Up to and including the line with "circle(0.84, FLOOR, 6)])", please set down the entries below exactly, starting from the first line.
****************************************
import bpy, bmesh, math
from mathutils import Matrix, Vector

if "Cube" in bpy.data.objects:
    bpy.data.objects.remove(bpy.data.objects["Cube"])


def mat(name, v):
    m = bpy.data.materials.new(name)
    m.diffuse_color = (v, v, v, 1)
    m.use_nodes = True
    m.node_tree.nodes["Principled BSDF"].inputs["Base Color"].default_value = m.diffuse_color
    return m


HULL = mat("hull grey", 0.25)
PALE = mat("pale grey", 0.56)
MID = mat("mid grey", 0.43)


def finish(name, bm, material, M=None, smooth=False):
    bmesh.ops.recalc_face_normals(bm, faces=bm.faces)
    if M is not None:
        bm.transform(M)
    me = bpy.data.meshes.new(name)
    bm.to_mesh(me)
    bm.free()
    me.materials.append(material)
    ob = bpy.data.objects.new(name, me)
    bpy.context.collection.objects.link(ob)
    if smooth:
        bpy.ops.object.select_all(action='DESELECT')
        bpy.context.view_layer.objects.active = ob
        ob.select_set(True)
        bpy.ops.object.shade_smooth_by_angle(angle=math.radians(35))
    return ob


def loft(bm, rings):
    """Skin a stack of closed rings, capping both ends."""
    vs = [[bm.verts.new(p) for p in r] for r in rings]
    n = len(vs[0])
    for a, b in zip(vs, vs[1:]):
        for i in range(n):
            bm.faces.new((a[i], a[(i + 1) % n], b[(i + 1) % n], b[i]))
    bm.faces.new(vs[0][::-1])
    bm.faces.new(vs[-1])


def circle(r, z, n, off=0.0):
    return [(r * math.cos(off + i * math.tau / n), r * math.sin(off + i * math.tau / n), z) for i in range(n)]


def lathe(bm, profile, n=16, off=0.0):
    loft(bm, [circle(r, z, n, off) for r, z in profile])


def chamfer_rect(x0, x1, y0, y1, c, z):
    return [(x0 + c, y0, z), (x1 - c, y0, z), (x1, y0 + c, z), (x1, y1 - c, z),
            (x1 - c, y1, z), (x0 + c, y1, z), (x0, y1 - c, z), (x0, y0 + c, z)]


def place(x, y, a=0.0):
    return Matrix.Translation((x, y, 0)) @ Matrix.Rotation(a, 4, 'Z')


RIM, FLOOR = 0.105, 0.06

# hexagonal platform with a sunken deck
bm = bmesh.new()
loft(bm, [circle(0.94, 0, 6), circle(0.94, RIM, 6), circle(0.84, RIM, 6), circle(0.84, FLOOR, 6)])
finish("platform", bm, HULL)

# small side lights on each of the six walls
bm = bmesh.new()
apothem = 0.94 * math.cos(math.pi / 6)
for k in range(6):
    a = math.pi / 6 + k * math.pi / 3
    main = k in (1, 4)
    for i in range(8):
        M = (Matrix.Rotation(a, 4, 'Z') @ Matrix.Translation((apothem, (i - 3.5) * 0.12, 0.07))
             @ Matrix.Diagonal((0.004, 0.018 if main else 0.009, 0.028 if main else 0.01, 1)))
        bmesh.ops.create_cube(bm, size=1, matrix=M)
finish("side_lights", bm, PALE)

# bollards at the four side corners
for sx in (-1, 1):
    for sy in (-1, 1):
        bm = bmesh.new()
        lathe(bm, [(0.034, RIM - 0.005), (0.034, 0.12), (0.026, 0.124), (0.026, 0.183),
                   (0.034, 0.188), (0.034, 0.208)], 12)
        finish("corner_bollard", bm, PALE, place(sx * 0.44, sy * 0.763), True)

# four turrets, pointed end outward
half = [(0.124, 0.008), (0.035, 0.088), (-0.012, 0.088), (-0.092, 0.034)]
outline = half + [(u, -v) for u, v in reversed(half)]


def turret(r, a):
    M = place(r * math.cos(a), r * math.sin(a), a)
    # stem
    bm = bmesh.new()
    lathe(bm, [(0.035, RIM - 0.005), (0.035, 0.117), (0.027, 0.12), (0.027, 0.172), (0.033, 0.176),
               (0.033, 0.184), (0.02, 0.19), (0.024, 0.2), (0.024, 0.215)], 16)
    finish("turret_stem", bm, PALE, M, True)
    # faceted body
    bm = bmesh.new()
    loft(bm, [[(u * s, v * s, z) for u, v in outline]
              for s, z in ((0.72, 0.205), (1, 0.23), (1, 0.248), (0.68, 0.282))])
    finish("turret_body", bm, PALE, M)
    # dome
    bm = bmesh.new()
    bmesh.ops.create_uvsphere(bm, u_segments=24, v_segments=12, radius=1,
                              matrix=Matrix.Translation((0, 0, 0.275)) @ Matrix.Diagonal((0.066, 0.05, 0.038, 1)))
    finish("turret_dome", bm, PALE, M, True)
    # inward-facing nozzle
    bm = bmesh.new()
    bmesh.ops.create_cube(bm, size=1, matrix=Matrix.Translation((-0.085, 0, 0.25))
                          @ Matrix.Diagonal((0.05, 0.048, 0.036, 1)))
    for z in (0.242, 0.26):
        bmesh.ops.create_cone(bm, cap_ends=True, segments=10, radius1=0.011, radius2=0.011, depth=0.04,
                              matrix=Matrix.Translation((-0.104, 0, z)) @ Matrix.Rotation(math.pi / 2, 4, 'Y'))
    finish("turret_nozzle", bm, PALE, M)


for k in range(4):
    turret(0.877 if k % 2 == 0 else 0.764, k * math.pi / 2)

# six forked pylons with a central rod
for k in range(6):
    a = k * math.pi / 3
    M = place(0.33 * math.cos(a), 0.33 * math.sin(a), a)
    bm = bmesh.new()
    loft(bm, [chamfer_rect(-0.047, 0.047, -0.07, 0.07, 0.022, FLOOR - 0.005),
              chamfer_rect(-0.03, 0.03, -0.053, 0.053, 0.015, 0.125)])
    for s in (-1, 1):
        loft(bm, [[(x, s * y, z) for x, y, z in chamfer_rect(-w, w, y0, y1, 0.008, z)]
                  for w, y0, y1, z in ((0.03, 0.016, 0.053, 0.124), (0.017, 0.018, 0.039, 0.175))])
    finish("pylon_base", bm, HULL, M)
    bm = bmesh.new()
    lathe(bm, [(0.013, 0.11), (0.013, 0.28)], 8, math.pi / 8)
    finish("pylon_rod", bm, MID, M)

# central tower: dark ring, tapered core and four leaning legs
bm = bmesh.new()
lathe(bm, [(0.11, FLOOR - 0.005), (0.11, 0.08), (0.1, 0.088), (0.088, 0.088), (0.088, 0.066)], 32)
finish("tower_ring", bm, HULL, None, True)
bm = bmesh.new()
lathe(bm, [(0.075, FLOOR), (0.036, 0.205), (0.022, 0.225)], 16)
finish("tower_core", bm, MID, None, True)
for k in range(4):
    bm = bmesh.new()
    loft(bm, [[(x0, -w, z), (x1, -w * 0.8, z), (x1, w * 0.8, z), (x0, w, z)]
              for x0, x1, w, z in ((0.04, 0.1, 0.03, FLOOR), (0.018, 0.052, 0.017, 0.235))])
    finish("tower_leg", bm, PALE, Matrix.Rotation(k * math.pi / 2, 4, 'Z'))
****************************************
=== Worked solution ===
import bpy, bmesh, math
from mathutils import Matrix, Vector

if "Cube" in bpy.data.objects:
    bpy.data.objects.remove(bpy.data.objects["Cube"])


def mat(name, v):
    m = bpy.data.materials.new(name)
    m.diffuse_color = (v, v, v, 1)
    m.use_nodes = True
    m.node_tree.nodes["Principled BSDF"].inputs["Base Color"].default_value = m.diffuse_color
    return m


HULL = mat("hull grey", 0.25)
PALE = mat("pale grey", 0.56)
MID = mat("mid grey", 0.43)


def finish(name, bm, material, M=None, smooth=False):
    bmesh.ops.recalc_face_normals(bm, faces=bm.faces)
    if M is not None:
        bm.transform(M)
    me = bpy.data.meshes.new(name)
    bm.to_mesh(me)
    bm.free()
    me.materials.append(material)
    ob = bpy.data.objects.new(name, me)
    bpy.context.collection.objects.link(ob)
    if smooth:
        bpy.ops.object.select_all(action='DESELECT')
        bpy.context.view_layer.objects.active = ob
        ob.select_set(True)
        bpy.ops.object.shade_smooth_by_angle(angle=math.radians(35))
    return ob


def loft(bm, rings):
    """Skin a stack of closed rings, capping both ends."""
    vs = [[bm.verts.new(p) for p in r] for r in rings]
    n = len(vs[0])
    for a, b in zip(vs, vs[1:]):
        for i in range(n):
            bm.faces.new((a[i], a[(i + 1) % n], b[(i + 1) % n], b[i]))
    bm.faces.new(vs[0][::-1])
    bm.faces.new(vs[-1])


def circle(r, z, n, off=0.0):
    return [(r * math.cos(off + i * math.tau / n), r * math.sin(off + i * math.tau / n), z) for i in range(n)]


def lathe(bm, profile, n=16, off=0.0):
    loft(bm, [circle(r, z, n, off) for r, z in profile])


def chamfer_rect(x0, x1, y0, y1, c, z):
    return [(x0 + c, y0, z), (x1 - c, y0, z), (x1, y0 + c, z), (x1, y1 - c, z),
            (x1 - c, y1, z), (x0 + c, y1, z), (x0, y1 - c, z), (x0, y0 + c, z)]


def place(x, y, a=0.0):
    return Matrix.Translation((x, y, 0)) @ Matrix.Rotation(a, 4, 'Z')


RIM, FLOOR = 0.105, 0.06

# hexagonal platform with a sunken deck
bm = bmesh.new()
loft(bm, [circle(0.94, 0, 6), circle(0.94, RIM, 6), circle(0.84, RIM, 6), circle(0.84, FLOOR, 6)])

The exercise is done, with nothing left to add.